“I and my Father are one.” (Jn. 10:30)

On another occasion, in response to a question from one of His followers concerning the true identity of His Father, He said, “He that has seen Me has seen the Father” (John 14:8). There can be no doubt that Jesus Christ claimed to be God.

As God, He came into the world to free the slaves.  God is eternal life and cannot die, so He temporarily set aside the characteristics of His deity, humiliated Himself, and came into the world to live among His creatures.  In human flesh He freely and deliberately submitted Himself to death upon a Roman cross in order to become a substitute for man’s sin.

“To redeem those that were under the law, that we might receive the adoption as sons.” (Gal. 4:5)

The benefits of Christ’s work of redemption on the cross are extended to us by faith alone.  We are also given the privilege of becoming children of God and joint-heirs with Jesus Christ.

A young Polynesian slave girl was placed on the slave blocks of New Orleans during the Civil War.   A wealthy plantation owner riding by in his carriage caught her eyes. He immediately sized up the situation, had compassion on her, and began bidding.  The bidding began in the hundreds of dollars but soon reached into the thousands. The leaders of the prostitution syndicate were furious but could do little about it.

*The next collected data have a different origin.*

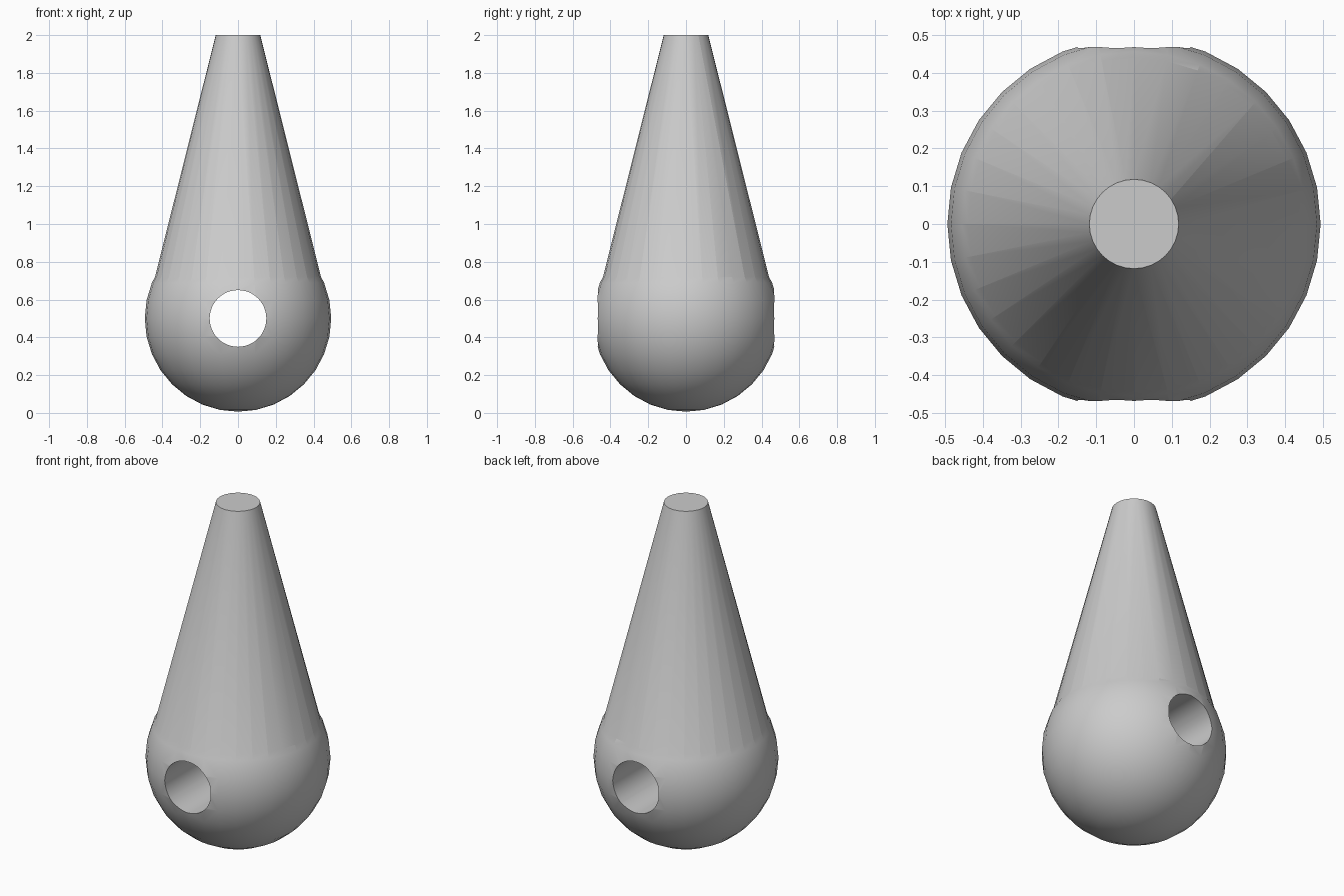
import bpy
import math

if "Cube" in bpy.data.objects:
    bpy.data.objects.remove(bpy.data.objects["Cube"])

grey = bpy.data.materials.new("plain grey")
grey.diffuse_color = (0.6, 0.6, 0.6, 1.0)
grey.use_nodes = True
grey.node_tree.nodes["Principled BSDF"].inputs["Base Color"].default_value = grey.diffuse_color

CENTRE_Z, BALL_R, HOLE_R = 0.5, 0.4935, 0.15
CONE_BASE_Z, CONE_TOP_Z = 0.6, 2.0


def apply_boolean(target, tool, operation):
    """Combine tool into target and remove the tool."""
    mod = target.modifiers.new(operation.lower(), 'BOOLEAN')
    mod.operation = operation
    mod.solver = 'EXACT'
    mod.object = tool
    bpy.context.view_layer.objects.active = target
    bpy.ops.object.modifier_apply(modifier=mod.name)
    bpy.data.objects.remove(tool, do_unlink=True)


# Rounded bottom
bpy.ops.mesh.primitive_uv_sphere_add(segments=32, ring_count=16, radius=BALL_R,
                                     location=(0, 0, CENTRE_Z))
body = bpy.context.object
body.name = "teardrop_body"
body.data.materials.append(grey)

# Tapered neck, starting inside the ball
bpy.ops.mesh.primitive_cone_add(vertices=32, radius1=0.4695, radius2=0.118,
                                depth=CONE_TOP_Z - CONE_BASE_Z,
                                location=(0, 0, (CONE_TOP_Z + CONE_BASE_Z) / 2),
                                rotation=(0, 0, 0))
neck = bpy.context.object
neck.name = "neck"
neck.data.materials.append(grey)
apply_boolean(body, neck, 'UNION')

# Round hole running front to back
bpy.ops.mesh.primitive_cylinder_add(vertices=48, radius=HOLE_R, depth=1.4,
                                    location=(0, 0, CENTRE_Z),
                                    rotation=(math.pi / 2, 0, 0))
hole = bpy.context.object
hole.name = "hole_cutter"
hole.hide_render = True
hole.data.materials.append(grey)
apply_boolean(body, hole, 'DIFFERENCE')

# Smooth surfaces, keeping the hole rim, neck seam and top rim sharp
bpy.ops.object.select_all(action='DESELECT')
body.select_set(True)
bpy.context.view_layer.objects.active = body
bpy.ops.object.shade_smooth_by_angle(angle=math.radians(15))
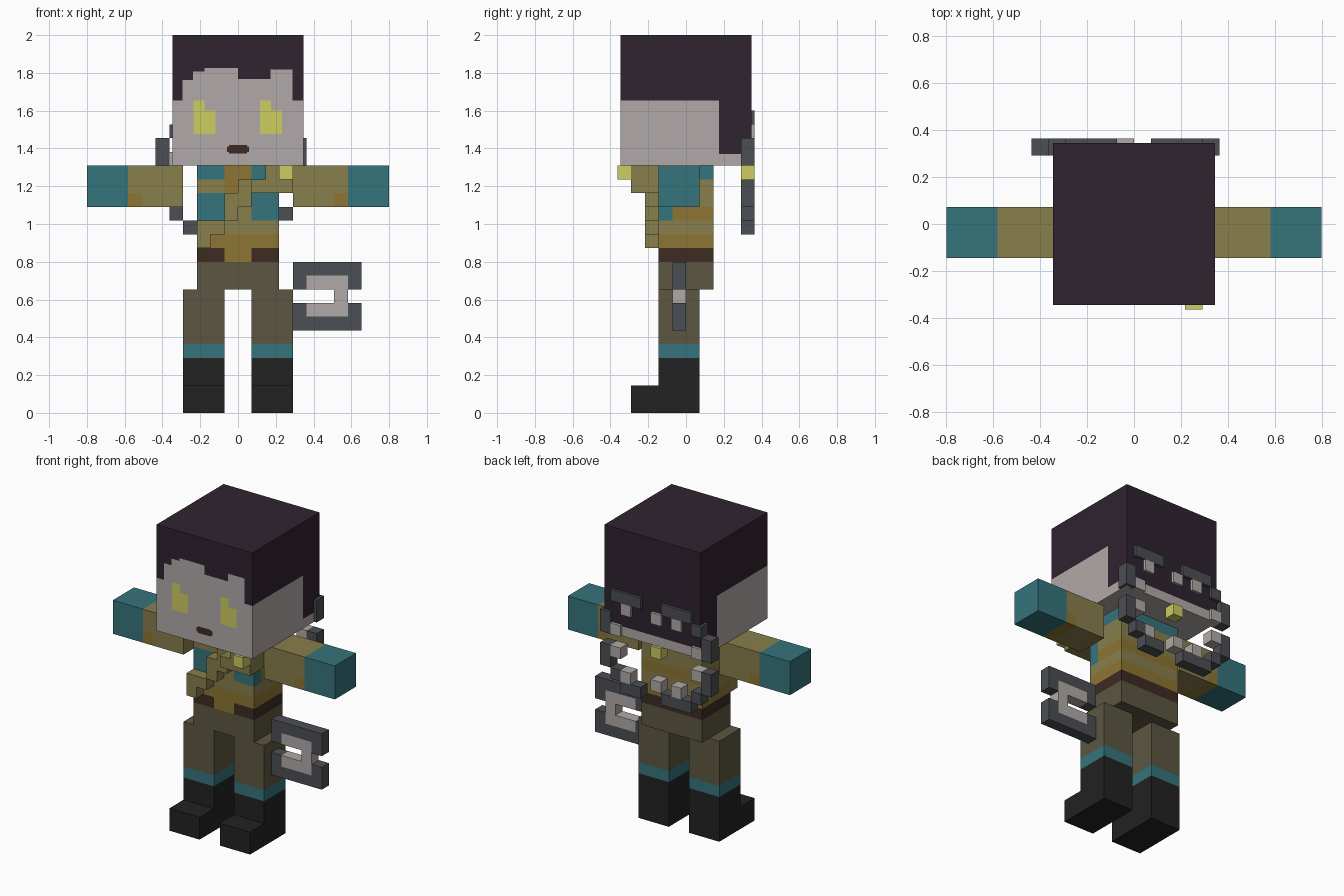
import bpy, bmesh
from mathutils import Vector

if "Cube" in bpy.data.objects:
    bpy.data.objects.remove(bpy.data.objects["Cube"])

U = 2 / 27.5  # one block


def lin(c):
    c /= 255
    return c / 12.92 if c <= 0.04045 else ((c + 0.055) / 1.055) ** 2.4


PALETTE = {
    "hair_plum": (47, 35, 48), "pale_grey": (176, 170, 168), "yellow": (205, 205, 98),
    "teal": (53, 116, 124), "gold": (137, 126, 76), "ochre": (140, 117, 50),
    "olive": (92, 86, 65), "brown": (61, 43, 35), "black": (34, 34, 34),
    "steel": (75, 78, 83),
}
NAMES = list(PALETTE)
MATS = []
for n, rgb in PALETTE.items():
    m = bpy.data.materials.new(n)
    m.diffuse_color = (*[lin(c) for c in rgb], 1)
    m.use_nodes = True
    m.node_tree.nodes["Principled BSDF"].inputs["Base Color"].default_value = m.diffuse_color
    MATS.append(m)


def boxes(name, parts, cuts=((), (), ()), rule=None):
    """Join boxes (lo, hi, colour) in block units; cut along planes and colour by rule."""
    bm = bmesh.new()
    for lo, hi, colour in parts:
        lo, hi = Vector(lo), Vector(hi)
        verts = bmesh.ops.create_cube(bm, size=1)["verts"]
        for v in verts:
            v.co = [(lo[i] + hi[i]) / 2 + v.co[i] * (hi[i] - lo[i]) for i in range(3)]
        for f in {f for v in verts for f in v.link_faces}:
            f.material_index = NAMES.index(colour)
    for axis in range(3):
        for c in cuts[axis]:
            p, n = Vector(), Vector()
            p[axis], n[axis] = c, 1
            bmesh.ops.bisect_plane(bm, geom=bm.verts[:] + bm.edges[:] + bm.faces[:],
                                   plane_co=p, plane_no=n)
    if rule:
        bm.normal_update()
        for f in bm.faces:
            f.material_index = NAMES.index(rule(f.calc_center_median(), f.normal))
    bmesh.ops.scale(bm, vec=(U, U, U), verts=bm.verts)
    me = bpy.data.meshes.new(name)
    bm.to_mesh(me)
    bm.free()
    for m in MATS:
        me.materials.append(m)
    ob = bpy.data.objects.new(name, me)
    bpy.context.collection.objects.link(ob)
    return ob


# Head: hairline, eyes and mouth are cut faces
HAIRLINE = [(-4.03, 22.75), (-3.27, 24.25), (-2.45, 24.85), (0, 25.1),
            (2.35, 24.3), (3.97, 25.0), (9, 22.75)]  # (right limit, height)


def head_colour(c, n):
    if n.z > 0.5:
        return "hair_plum"
    if n.z < -0.5:
        return "pale_grey"
    if n.y < -0.5:
        line = next(h for limit, h in HAIRLINE if c.x < limit)
        if c.z > line:
            return "hair_plum"
        for x0 in (-3.23, 1.6):
            if x0 < c.x < x0 + 0.8 and 20.3 < c.z < 22.75:
                return "yellow"
            if x0 + 0.8 <= c.x < x0 + 1.6 and 20.3 < c.z < 22.0:
                return "yellow"
        if abs(c.x) < 0.8 and 18.9 < c.z < 19.5 and not (abs(c.x) > 0.65 and abs(c.z - 19.2) > 0.2):
            return "brown"
        return "pale_grey"
    bottom = 18.85 if (n.y > 0.5 or c.y > 2.4) else 22.75
    return "hair_plum" if c.z > bottom else "pale_grey"


boxes("head", [((-4.75, -4.75, 18), (4.75, 4.75, 27.5), "pale_grey")],
      ([x for x, _ in HAIRLINE[:-1]] + [-3.23, -2.43, -1.63, 1.6, 2.4, 3.2, -0.8, -0.65, 0.65, 0.8],
       [2.4],
       [h for _, h in HAIRLINE] + [18.85, 18.9, 19, 19.4, 19.5, 20.3, 22.0]), head_colour)


# Torso: trousers, belt and striped jacket
def torso_colour(c, n):
    front = n.y < -0.5
    middle = front and abs(c.x) < 1
    if c.z < 11:
        return "olive"
    if c.z < 12:
        return "ochre" if middle else "brown"
    if c.z < 13:
        return "ochre"
    if c.z < 14:
        return "gold"
    if middle:
        return "gold" if c.z < 16 else "ochre"
    if c.z < 16 and (front or c.y < -1):
        return "teal"
    if c.z < 15:
        return "ochre"
    return "gold" if c.z < 17 else "teal"


boxes("torso", [((-3, -2, 9), (3, 2, 18), "olive")],
      ((-1, 1), (-1, 1), range(10, 18)), torso_colour)


# Arms and legs, one per side
def arm_colour(c, n):
    if abs(c.x) > 8:
        return "teal"
    return "ochre" if abs(c.x) > 7 and c.z < 16 else "gold"


for side, s in (("left", -1), ("right", 1)):
    def span(a, b):
        return (a, b) if s > 0 else (-b, -a)
    a, b = span(4, 11)
    boxes(side + "_arm", [((a, -2, 15), (b, 1, 18), "gold")],
          ((7 * s, 8 * s), (), (16,)), arm_colour)
    a, b = span(1, 4)
    boxes(side + "_leg", [((a, -2, 4), (b, 1, 9), "olive")], ((), (), (5,)),
          lambda c, n: "teal" if c.z < 5 else "olive")
    boxes(side + "_boot", [((a, -2, 0), (b, 1, 4), "black"),
                           ((a, -4, 0), (b, -2, 2), "black")])

# Stepped chest strap with a clasp
STRAP = [(-3, -2, 12, 14, -3), (-2, -1, 13, 14, -3), (-1, 0, 14, 16, -3),
         (0, 1, 15, 17, -3), (1, 2, 16, 17, -4), (2, 4, 16, 18, -4)]
boxes("chest_strap", [((x0, y, z0), (x1, -2, z1), "gold") for x0, x1, z0, z1, y in STRAP])
boxes("strap_clasp", [((3, -5, 17), (4, -4, 18), "yellow")])

# Broken ring floating behind the back
RIM = [(1, 4, 21, 22), (-4, -1, 21, 22), (-5, -4, 20, 21), (-6, -5, 18, 20), (4, 5, 18, 20),
       (-6, -5, 15, 17), (4, 5, 15, 17), (-5, -4, 14, 15), (3, 4, 14, 15),
       (-4, -1, 13, 14), (1, 3, 13, 14)]
boxes("back_ring", [((x0, 4, z0), (x1, 5, z1), "steel") for x0, x1, z0, z1 in RIM])
STUDS = [(x, z) for z in (14, 20) for x in (-3, -1, 2)] + [(x, z) for z in (16, 18) for x in (-5, 3)]
boxes("ring_studs", [((x, 4, z), (x + 1, 5, z + 1), "pale_grey") for x, z in STUDS])
boxes("ring_core", [((-1, 4, 17), (0, 5, 18), "yellow")])

# Hand tool beside the right leg: steel jaws around a pale core
jaws = [((4, -1, z), (9, 0, z + 1), "steel") for z in (6, 10)]
jaws += [((x, -1, z), (x + 1, 0, z + 1), "steel") for x in (4, 8) for z in (7, 9)]
boxes("tool_jaws", jaws)
boxes("tool_core", [((5, -1, z), (8, 0, z + 1), "pale_grey") for z in (7, 9)]
      + [((7, -1, 8), (8, 0, 9), "pale_grey")])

Finally, the bidding ended and the stranger had purchased the girl.  He finished his paperwork and received the keys to her chains.  He approached her and she immediately spat in his face.  He wiped the spittle away and continued to unlock her chains. She cursed him violently.  The chains dropped away, and to her utter amazement, he said to her very gently, “Woman, you are free.”  She was astounded, not knowing what to say or do.  She had been purchased from the slave market and set free.

The plantation owner who had redeemed her climbed into his carriage and began to drive away.  Overwhelmed, the girl chased after him shouting, “Sir, let me serve you.  I want to be your slave.”

The man stopped his carriage and turned to her.  “You cannot be my servant.”

The girl’s face dropped, and she turned to walk away.  The gentle hand of her new owner turned her around, and he said, “But you can come share my home as my adopted daughter.”

Those who have been redeemed by the blood of Jesus have also been adopted into the family of God.